Because each person does not know what values and norms another person has, in order to keep oneself safe, it causes people to draw away from others. Another reason why I disagree with this theory is because it is self-contradictory by stating that two views can both be right. If it is true that nothing is right or wrong, then why believe this theory if there are no absolute truths? By stating that there are no objective truths, that is an objective
According to me, no party can be judged to be absolutely right or wrong in any given situation; it is a lot more subjective. It depends solely on which imperatives you value most. Simply put, one decision may be unethical on the basis of the consequences of the decision (Consequentialists) but that same decision could be ethical based on the motives of making that decision (Deontologists).
The reasoning behind the moral value it only suffices if you choose to accept that reasoning. Moral subjectivism does not entail a lack of adherence to moral law. It only changes the reasons for adhering to moral law, and how an individual views moral judgments, i.e., opinion rather than truth.
Although this person would have to make a decision without being aware of his identity, this would apply to all. However, it seems that Rawls neglects the present pragmatic state of affairs. The concepts of fairness and equality in Rawls’ methodology would definitely be hard to refute, when being applied in an existent and factual original position. In this case we would have the scenario of never having inhabited a society before and we would be able to from something out of a clean slate, in which no one could possibly be disadvantaged. Rawls’ hypothetical scenario, however, is not factual, nor does it pose meaningful applicability to our present situation.
Finally I will make clear if the logical defect of CDA proves if the theory is false or not. The General idea of Moral Relativism is that the beliefs and/or activities of an individual, society, etc. are to be understood. As written in James Rachels book Elements of Moral Philosophy, he states, “Different societies have different moral codes”(p. 18) and that “if the moral code of a society says that a certain action is right, then that action is right, at least within that society.”(p.19) This shows that in the study of ethics, the study of moral relativism to be more specific, the idea of universal truth does not exist. That is to say what is perceived as “good” or “right” can vary form culture to culture, so there is no way to have one universal truth.

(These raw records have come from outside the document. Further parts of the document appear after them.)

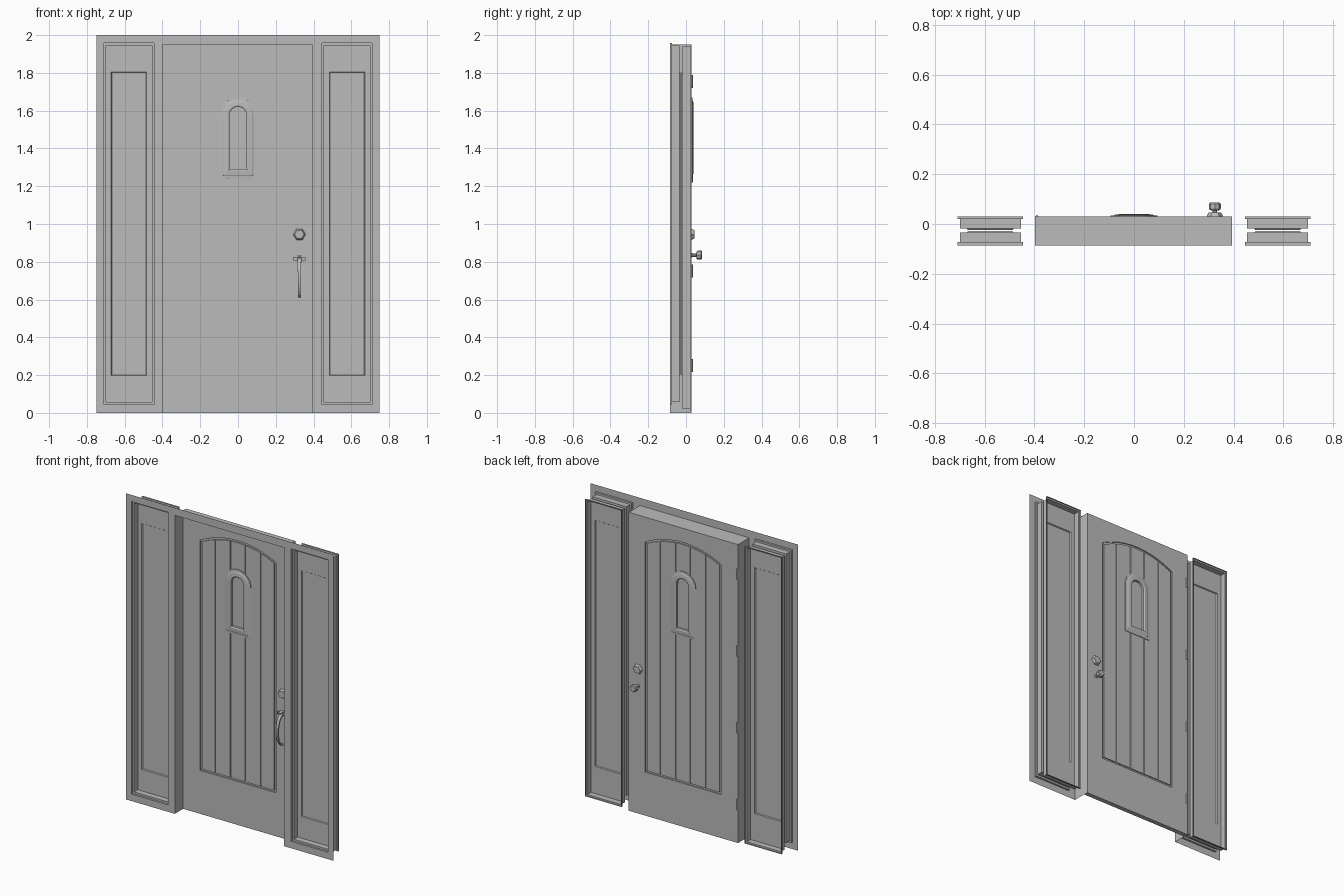
import bpy, bmesh, math

if "Cube" in bpy.data.objects:
    bpy.data.objects.remove(bpy.data.objects["Cube"])

FRONT, BACK, FACE = -0.086, 0.03, 0.0   # frame plane, rear plane, door front face

paint = bpy.data.materials.new("grey_paint")
paint.diffuse_color = (0.5, 0.5, 0.5, 1)
paint.use_nodes = True
paint.node_tree.nodes["Principled BSDF"].inputs["Base Color"].default_value = paint.diffuse_color


def finish(name, bm):
    bmesh.ops.recalc_face_normals(bm, faces=bm.faces)
    me = bpy.data.meshes.new(name)
    bm.to_mesh(me)
    bm.free()
    ob = bpy.data.objects.new(name, me)
    me.materials.append(paint)
    bpy.context.collection.objects.link(ob)
    return ob


def loft(name, loops, cap0=False, cap1=False, ring=False):
    """Skin a sequence of equal-length closed loops."""
    bm = bmesh.new()
    rows = [[bm.verts.new(p) for p in lp] for lp in loops]
    n = len(rows[0])
    pairs = list(zip(rows, rows[1:])) + ([(rows[-1], rows[0])] if ring else [])
    for a, b in pairs:
        for i in range(n):
            j = (i + 1) % n
            bm.faces.new((a[i], a[j], b[j], b[i]))
    if cap0:
        bm.faces.new(rows[0])
    if cap1:
        bm.faces.new(rows[-1])
    return finish(name, bm)


def rect(x0, x1, z0, z1, y):
    return [(x0, y, z0), (x1, y, z0), (x1, y, z1), (x0, y, z1)]


def arch(half, z0, spring, rise, y, n=16):
    """Arched outline: straight sides and a circular head."""
    r = (half * half + rise * rise) / (2 * rise)
    a = math.asin(min(1, half / r))
    pts = [(-half, y, z0), (half, y, z0)]
    for i in range(n + 1):
        t = a - 2 * a * i / n
        pts.append((r * math.sin(t), y, spring + rise - r + r * math.cos(t)))
    return pts


def box(name, x0, x1, y0, y1, z0, z1):
    return loft(name, [rect(x0, x1, z0, z1, y0), rect(x0, x1, z0, z1, y1)], True, True)


def turned(name, x, z, profile, n):
    """Lathe-like part along y from (radius, y) pairs."""
    return loft(name, [[(x + r * math.cos(2 * math.pi * i / n), y,
                         z + r * math.sin(2 * math.pi * i / n)) for i in range(n)]
                       for r, y in profile], True, True)


# Flat front frame with openings for the door and both sidelights
DX0, DX1, DTOP = -0.397, 0.393, 1.95
xs = [-0.75, -0.71, -0.445, DX0, DX1, 0.445, 0.71, 0.75]
zs = [0, 0.045, DTOP, 1.957, 2]
bm = bmesh.new()
for i in range(7):
    for k in range(4):
        door_hole = i == 3 and k < 2
        side_hole = i in (1, 5) and k in (1, 2)
        if not (door_hole or side_hole):
            bm.faces.new([bm.verts.new(p) for p in
                          rect(xs[i], xs[i + 1], zs[k], zs[k + 1], FRONT)])
bmesh.ops.remove_doubles(bm, verts=bm.verts, dist=1e-5)
finish("front_frame", bm)

# Door jambs and head, open at the bottom
bm = bmesh.new()
path = [(DX0, 0), (DX0, DTOP), (DX1, DTOP), (DX1, 0)]
for (xa, za), (xb, zb) in zip(path, path[1:]):
    bm.faces.new([bm.verts.new(p) for p in
                  ((xa, FRONT, za), (xb, FRONT, zb), (xb, BACK, zb), (xa, BACK, za))])
bmesh.ops.remove_doubles(bm, verts=bm.verts, dist=1e-5)
finish("door_jambs", bm)

# Sidelights: stepped reveals narrowing to a sunken panel, front and rear
for side, c in (("left", -0.5775), ("right", 0.5775)):
    def ring(half, z0, z1, y):
        return rect(c - half, c + half, z0, z1, y)
    loft(side + "_sidelight_front", [
        ring(0.1325, 0.045, 1.957, FRONT), ring(0.1325, 0.045, 1.957, -0.073),
        ring(0.1225, 0.057, 1.945, -0.073), ring(0.1225, 0.057, 1.945, -0.035),
        ring(0.094, 0.197, 1.805, -0.035), ring(0.090, 0.201, 1.801, -0.029),
        ring(0.080, 0.211, 1.791, -0.029)], cap1=True)
    loft(side + "_sidelight_rear", [
        ring(0.1325, 0.01, 1.95, BACK), ring(0.1325, 0.01, 1.95, 0.02),
        ring(0.1225, 0.02, 1.94, 0.02), ring(0.1225, 0.02, 1.94, -0.018),
        ring(0.094, 0.197, 1.805, -0.018), ring(0.090, 0.201, 1.801, -0.024),
        ring(0.080, 0.211, 1.791, -0.024)], cap1=True)

# Door slab with arched border groove, plank grooves and window pocket on each face
door = box("door", DX0, DX1, FACE, BACK, 0, DTOP)
cutters = []
for y, out in ((FACE, -1), (BACK, 1)):
    a, b = y + out * 0.01, y - out * 0.007
    outer = (0.274, 0.284, 1.787, 0.070)
    inner = (0.262, 0.296, 1.780, 0.064)
    cutters.append(loft("border_cutter", [arch(*outer, a), arch(*outer, b),
                                          arch(*inner, b), arch(*inner, a)], ring=True))
    for x in (-0.165, -0.0535, 0.0535, 0.165):
        top = 1.783 + 0.067 * (1 - (x / 0.268) ** 2)
        cutters.append(box("plank_cutter", x - 0.003, x + 0.003, min(a, b) + 0.001,
                           max(a, b) - 0.001, 0.29, top))
    w = (0.045, 1.29, 1.575, 0.045)
    cutters.append(loft("window_cutter", [arch(*w, a), arch(*w, y - out * 0.009)], True, True))

bpy.context.view_layer.objects.active = door
for cut in cutters:
    mod = door.modifiers.new("groove", 'BOOLEAN')
    mod.operation, mod.solver, mod.object = 'DIFFERENCE', 'EXACT', cut
    bpy.ops.object.modifier_apply(modifier=mod.name)
for cut in cutters:
    bpy.data.objects.remove(cut)

# Raised window trim on both faces
for name, y, out in (("front", FACE, -1), ("rear", BACK, 1)):
    steps = [(0.050, 0), (0.050, 0.004), (0.036, 0.005), (0.030, 0.008), (0.008, 0.010), (0, 0.006), (0, 0)]
    loft(name + "_window_trim", [arch(0.045 + d, 1.29 - d, 1.575, 0.045 + d, y + out * h)
                                 for d, h in steps])

# Hinge barrels on the rear
for z in (0.25, 0.752, 1.253, 1.755):
    bm = bmesh.new()
    bmesh.ops.create_cone(bm, cap_ends=True, segments=8, radius1=0.006, radius2=0.006, depth=0.068)
    bmesh.ops.translate(bm, vec=(-0.39, BACK, z), verts=bm.verts)
    finish("hinge", bm)

# Deadbolts and rear knob
HX = 0.325
for name, y, out in (("front", FACE, -1), ("rear", BACK, 1)):
    turned(name + "_deadbolt", HX, 0.945,
           [(0.033, y), (0.031, y + out * 0.006), (0.025, y + out * 0.016)], 6)
turned("rear_knob", HX, 0.835,
       [(0.012, BACK), (0.009, 0.036), (0.009, 0.054), (0.020, 0.056),
        (0.024, 0.062), (0.024, 0.080), (0.019, 0.086)], 8)

# Front pull: latch plate, thumb lever and bowed tapering grip
box("latch_plate", HX - 0.033, HX + 0.033, -0.012, FACE, 0.808, 0.826)
box("thumb_lever", HX - 0.011, HX + 0.011, -0.04, FACE, 0.827, 0.834)
loops = []
for i in range(13):
    t = i / 12
    ang = math.pi * t
    w = 0.011 - 0.006 * t
    y, z = -0.006 - 0.052 * math.sin(ang), 0.717 + 0.1 * math.cos(ang)
    ny, nz = -0.005 * math.sin(ang), 0.005 * math.cos(ang)
    loops.append([(HX - w, y + ny, z + nz), (HX + w, y + ny, z + nz),
                  (HX + w, y - ny, z - nz), (HX - w, y - ny, z - nz)])
loft("pull_grip", loops, True, True)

However, the fact that determinists also believe that there is no such things as human responsibility makes it difficult for us to accept. The logic may be adequate in the theory, yet it goes against the human disposition to assign blame. The next step would be to deny regret since the individual had no choice in doing what he did. The theory seems to have put the 'human' out of 'human action', leaving humans as some sort of pawns of destiny. Moreover, our 'actions' might also lack our 'doing something' since they are just results of conditions and events (Solomon, 2002).
Decisions about right and wrong fill each and every day. Turmoil exists due to deciding if Deontology, where one acts based on the right motives, or if Utilitarianism, where one should act in a way that would produce the best results and consequences, should govern decisions and their morality. However, I believe Deontology, which is reason and duty based, serves as the superior way to dictate morality. In this paper, I will explain both the principles of Deontology and Utilitarianism, discuss the superior aspects of Deontology as compared to Utilitarianism, as well as grapple with objections to Deontology. While both ethical frameworks contain parts of ideologies that could be seen as valid, Kant’s theory on Deontology holistically remains
Regardless of the flaws in his model of knowledge, knowledge as an intellectual property is not practical. The significance of his knowledge seems minute as it feels unreal to a real and practical world which seeks practical knowledge. Knowledge needs to be able to be applied in order for it to be useful, as knowledge alone has no virtue. Knowledge must go beyond just merely being a physiological phenomenon, it must have a social, environmental, as well as an ethical context. Otherwise knowledge is self-indulgent and self-serving.
Dogmatist’s affirmations have within them absolute truth, but this truth cannot be proven. But if Dogmatism has not been successful thus far, a reason does not exist to eliminate the chance of it one day being successful . Is it not the Academics whom are those that perpetrate the fallacious act, deriving an impossible claim we cannot yet understand? Arguably it is commendable that the Dogmatist expends effort to find an unapologetic truth on the grounds of which mankind’s endeavor could possibly be based. Nevertheless, The Skeptic’s intuition is this target has not yet been achieved.
The con to the argument presented by supporters of shaming penalties is that though they give numerous points to support their arguments these points are not evidenced based. The pro of the argument presented by opponents of shaming penalties is that they spoke of restoration for offenders and not to label them which may ruin their lives. The con of the argument presented by opponents of shaming penalties is that they like the supporters of shaming penalties lack empirical evidence to support their argument. I however support the shaming penalties though there are not enough evidence to prove its efficacy neither are there enough evidence to prove it is ineffective. Shame and embarrass is not an emotion many want to experience and to avoid shame people will not commit criminal activity as they do not want to be humiliated.